It was a heavy trip, especially for a self-absorbed teenager (I probably went with muted tones for my outfits).
All I could think about was how badly I wished my grandparents were still alive, and all the things I would ask them.
The trip was sponsored by the local German government and included a large number of survivors of the camp and several of their families.
I remember meal after meal of smoked salmon at the hotel in Hanover, solemn performances by German orchestral groups of great importance, and wondering exactly what one wore to tour a former concentration camp.
The massive presence of death pushed his creative nerve: he made many drawings of limbs, faces and the eyes of the dying.

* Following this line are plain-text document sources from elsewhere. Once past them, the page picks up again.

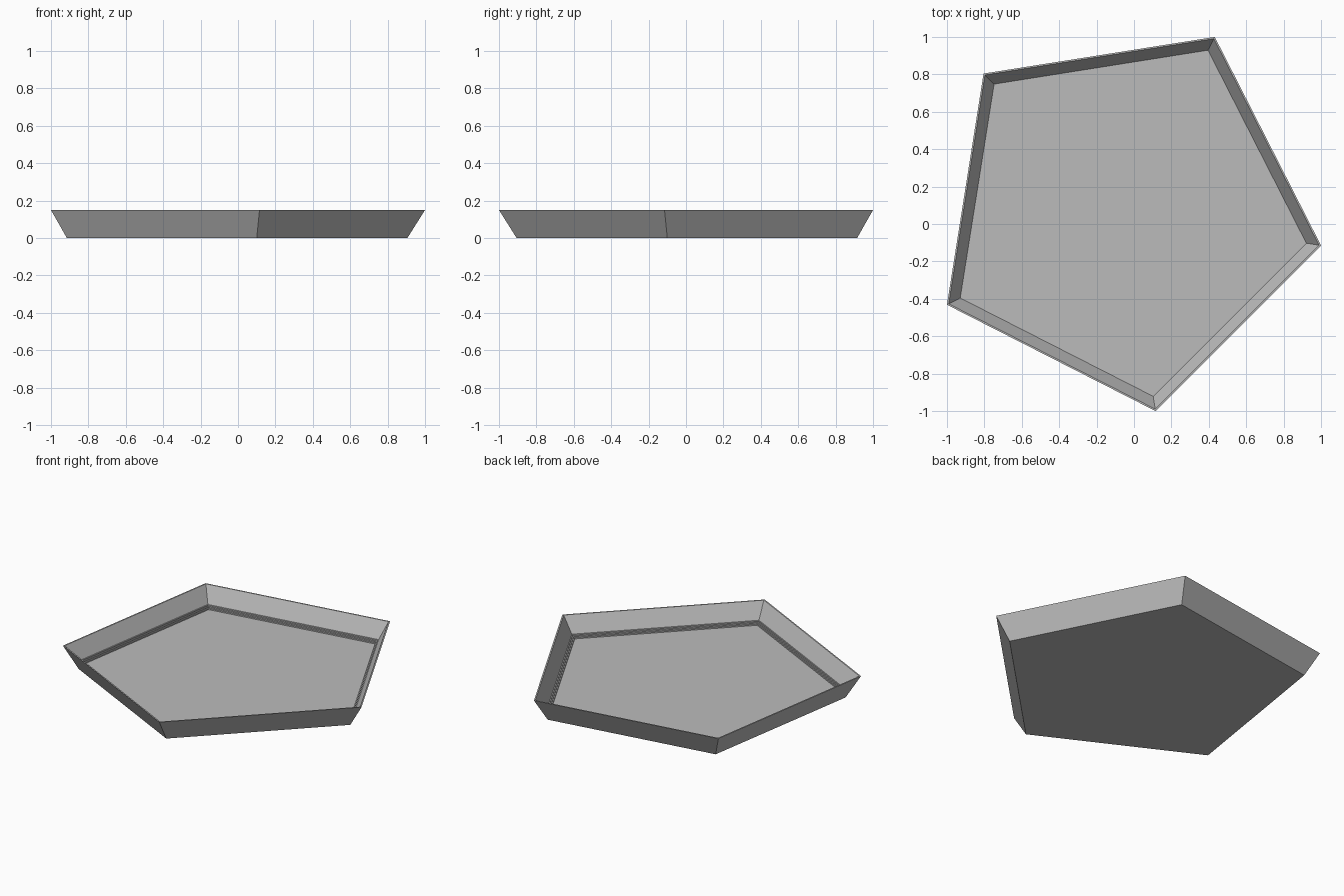
import bpy
import bmesh
from math import cos, sin, radians

cube = bpy.data.objects.get("Cube")
if cube:
    bpy.data.objects.remove(cube, do_unlink=True)

SIDES = 5
CENTRE = (-0.0515, 0.0515)
START = radians(63)

# Single grey material
grey = bpy.data.materials.new("grey")
grey.use_nodes = True
colour = (0.5, 0.5, 0.5, 1)
grey.diffuse_color = colour
grey.node_tree.nodes["Principled BSDF"].inputs["Base Color"].default_value = colour

# Cross-section (radius, height): base, flared wall, thin rim, inner wall
profile = [(0.969, 0), (1.0646, 0.15), (1.054, 0.15), (0.985, 0.044)]

# Small steps down to the floor
STEPS = 3
for i in range(STEPS):
    r = 0.985 - 0.025 * (i + 1) / STEPS
    z = 0.044 - 0.024 * i / STEPS
    profile += [(r, z), (r, z - 0.024 / STEPS)]


def ring(bm, radius, z):
    step = radians(360 / SIDES)
    return [bm.verts.new((CENTRE[0] + radius * cos(START + k * step),
                          CENTRE[1] + radius * sin(START + k * step), z))
            for k in range(SIDES)]


# Pentagonal tray: bridge the rings, then close base and floor
bm = bmesh.new()
rings = [ring(bm, r, z) for r, z in profile]
for low, high in zip(rings, rings[1:]):
    for k in range(SIDES):
        n = (k + 1) % SIDES
        bm.faces.new((low[k], low[n], high[n], high[k]))
bm.faces.new(rings[0][::-1])
bm.faces.new(rings[-1])
bmesh.ops.recalc_face_normals(bm, faces=bm.faces)

mesh = bpy.data.meshes.new("pentagonal_tray")
bm.to_mesh(mesh)
bm.free()
mesh.materials.append(grey)
tray = bpy.data.objects.new("pentagonal_tray", mesh)
bpy.context.collection.objects.link(tray)
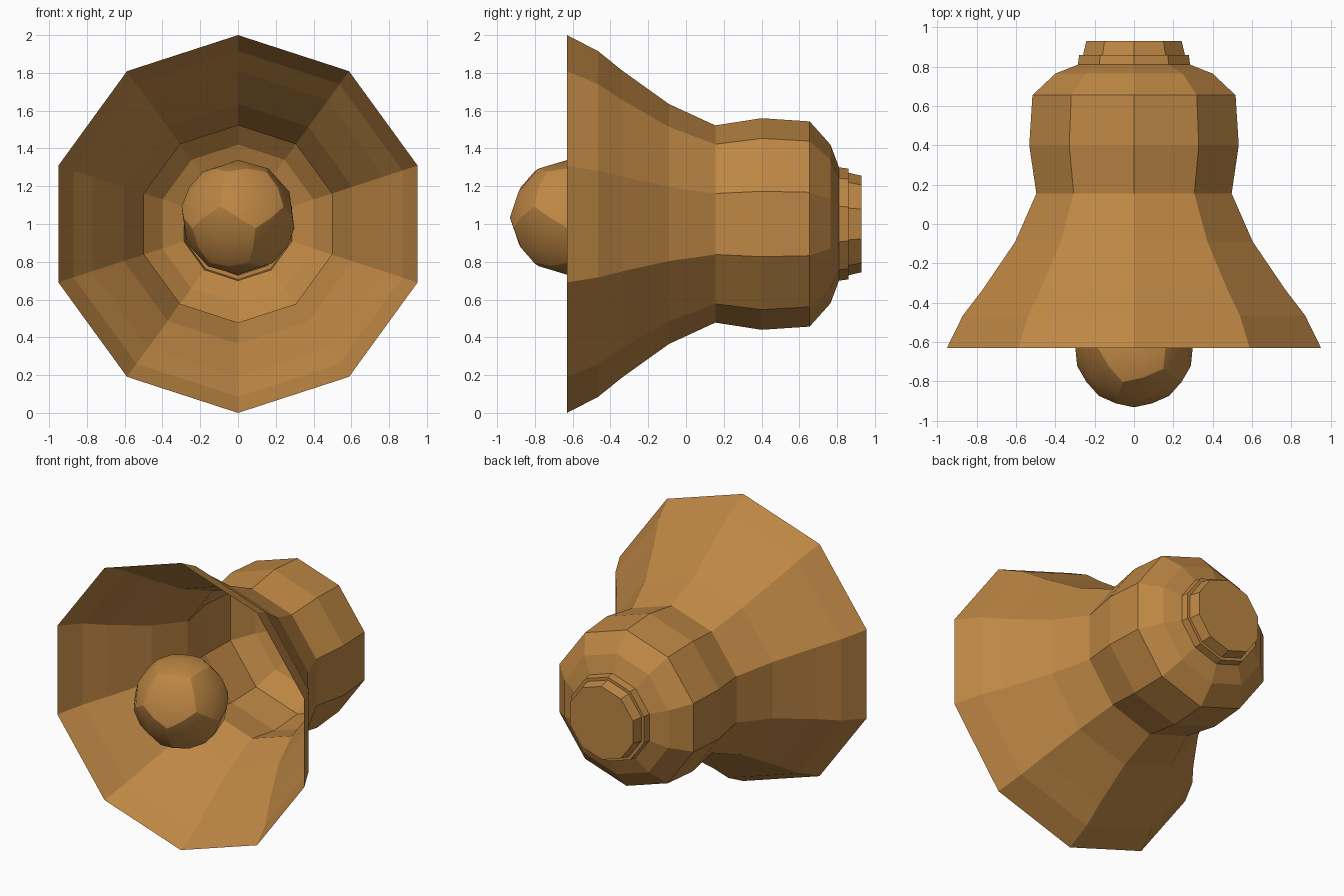
import bpy, bmesh, math
from mathutils import Vector

if "Cube" in bpy.data.objects:
    bpy.data.objects.remove(bpy.data.objects["Cube"])

bronze = bpy.data.materials.new("bronze")
bronze.diffuse_color = (0.515, 0.242, 0.058, 1)
bronze.use_nodes = True
bronze.node_tree.nodes["Principled BSDF"].inputs["Base Color"].default_value = bronze.diffuse_color


def finish(name, bm):
    mesh = bpy.data.meshes.new(name)
    bm.to_mesh(mesh)
    bm.free()
    mesh.materials.append(bronze)
    ob = bpy.data.objects.new(name, mesh)
    bpy.context.collection.objects.link(ob)
    return ob


# Bell shell: ten-sided lathe around the y axis, open at the mouth
SIDES = 10
PROFILE = [(-0.63, 1.0), (-0.465, 0.915), (-0.335, 0.81), (-0.09, 0.635),
           (0.155, 0.522), (0.40, 0.56), (0.655, 0.543), (0.765, 0.42),
           (0.81, 0.30), (0.86, 0.293), (0.86, 0.272), (0.93, 0.255)]
bm = bmesh.new()
rings = []
for y, r in PROFILE:
    rings.append([bm.verts.new((r * math.sin(math.tau * i / SIDES), y,
                                1 + r * math.cos(math.tau * i / SIDES)))
                  for i in range(SIDES)])
for a, b in zip(rings, rings[1:]):
    for i in range(SIDES):
        j = (i + 1) % SIDES
        bm.faces.new((a[i], b[i], b[j], a[j]))
bm.faces.new(rings[-1])
bmesh.ops.recalc_face_normals(bm, faces=bm.faces)
# Make sure the walls face away from the axis
wall = bm.faces[:][0]
if wall.normal.dot(wall.calc_center_median() - Vector((0, 0, 1))) < 0:
    bmesh.ops.reverse_faces(bm, faces=bm.faces[:])
finish("bell_shell", bm)

# Clapper ball: rounded dodecahedron with twelve smooth pentagon patches
R, CENTRE = 0.304, Vector((0, -0.628, 1.035))
tilt = math.atan(0.5)
hubs = [Vector((0, 0, 1)), Vector((0, 0, -1))]
for k in range(10):
    az, el = math.tau * k / 10, tilt if k % 2 == 0 else -tilt
    hubs.append(Vector((math.cos(az) * math.cos(el),
                        math.sin(az) * math.cos(el), math.sin(el))))
near = lambda p, q: p.dot(q) > 0.4
points = list(hubs)
for i in range(12):
    for j in range(i):
        if near(hubs[i], hubs[j]):
            points.append((hubs[i] + hubs[j]).normalized())
            for k in range(j):
                if near(hubs[i], hubs[k]) and near(hubs[j], hubs[k]):
                    points.append((hubs[i] + hubs[j] + hubs[k]).normalized())
bm = bmesh.new()
for p in points:
    bm.verts.new(p * R + CENTRE)
bmesh.ops.convex_hull(bm, input=bm.verts[:])
bmesh.ops.recalc_face_normals(bm, faces=bm.faces)


def is_hub(v):
    d = (v.co - CENTRE).normalized()
    return any(d.dot(h) > 0.999 for h in hubs)


for f in bm.faces:
    f.smooth = True
for e in bm.edges:
    e.smooth = any(is_hub(v) for v in e.verts)  # sharp patch borders
finish("clapper_ball", bm)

It was the war that turned his decision to be a painter into a real vocation.The Nazi, however, was drawn to heathenism, to a world without principles, law, restraint and any desire for justice.This preference being problematic, the Nazi blamed the Jew for his dilemma.A few months after returning from Germany I headed to college and discovered the study of religion, an academic discipline that allowed me to explore what it is that draws people to faith, how religion impacts our choices and decision-making, and why it is that some people, in spite of everything, still believe.After that, there was graduate school in religious studies, where I continued to try to answer those questions, and unending new ones., the collection of essays that Abel Herzberg (1893-1989) published in 1946 include some of the earliest and most impressive reflections on the Holocaust.Their analytical profundity and clarity of perception places them among the greatest works of Holocaust literature, on a par with those of Tadeusz Borowski, Primo Levi and Elie Wiesel.Unlike them, Herzberg wrote within a year of his liberation from Bergen-Belsen, which lends his essays a unique combination of direct experience and raw anger on the one hand and, on the other, given what he had undergone, an almost superhuman rationality.The seven essays were originally written for the weekly , to mark the first anniversary of the liberation of the Netherlands from German occupation.Starting today, then, we are asking people who'd like to post comments on the site to pay a nominal fee—less a paywall than a gesture of your own commitment to the cause of great conversation. Readers can still interact with us free of charge via Facebook, Twitter, and our other social media channels, or write to us at [email protected] proceeds go to helping us bring you the ambitious journalism that brought you here in the first place. Each week, we’ll select the best letters and publish them in a new letters to the editor feature on the Scroll.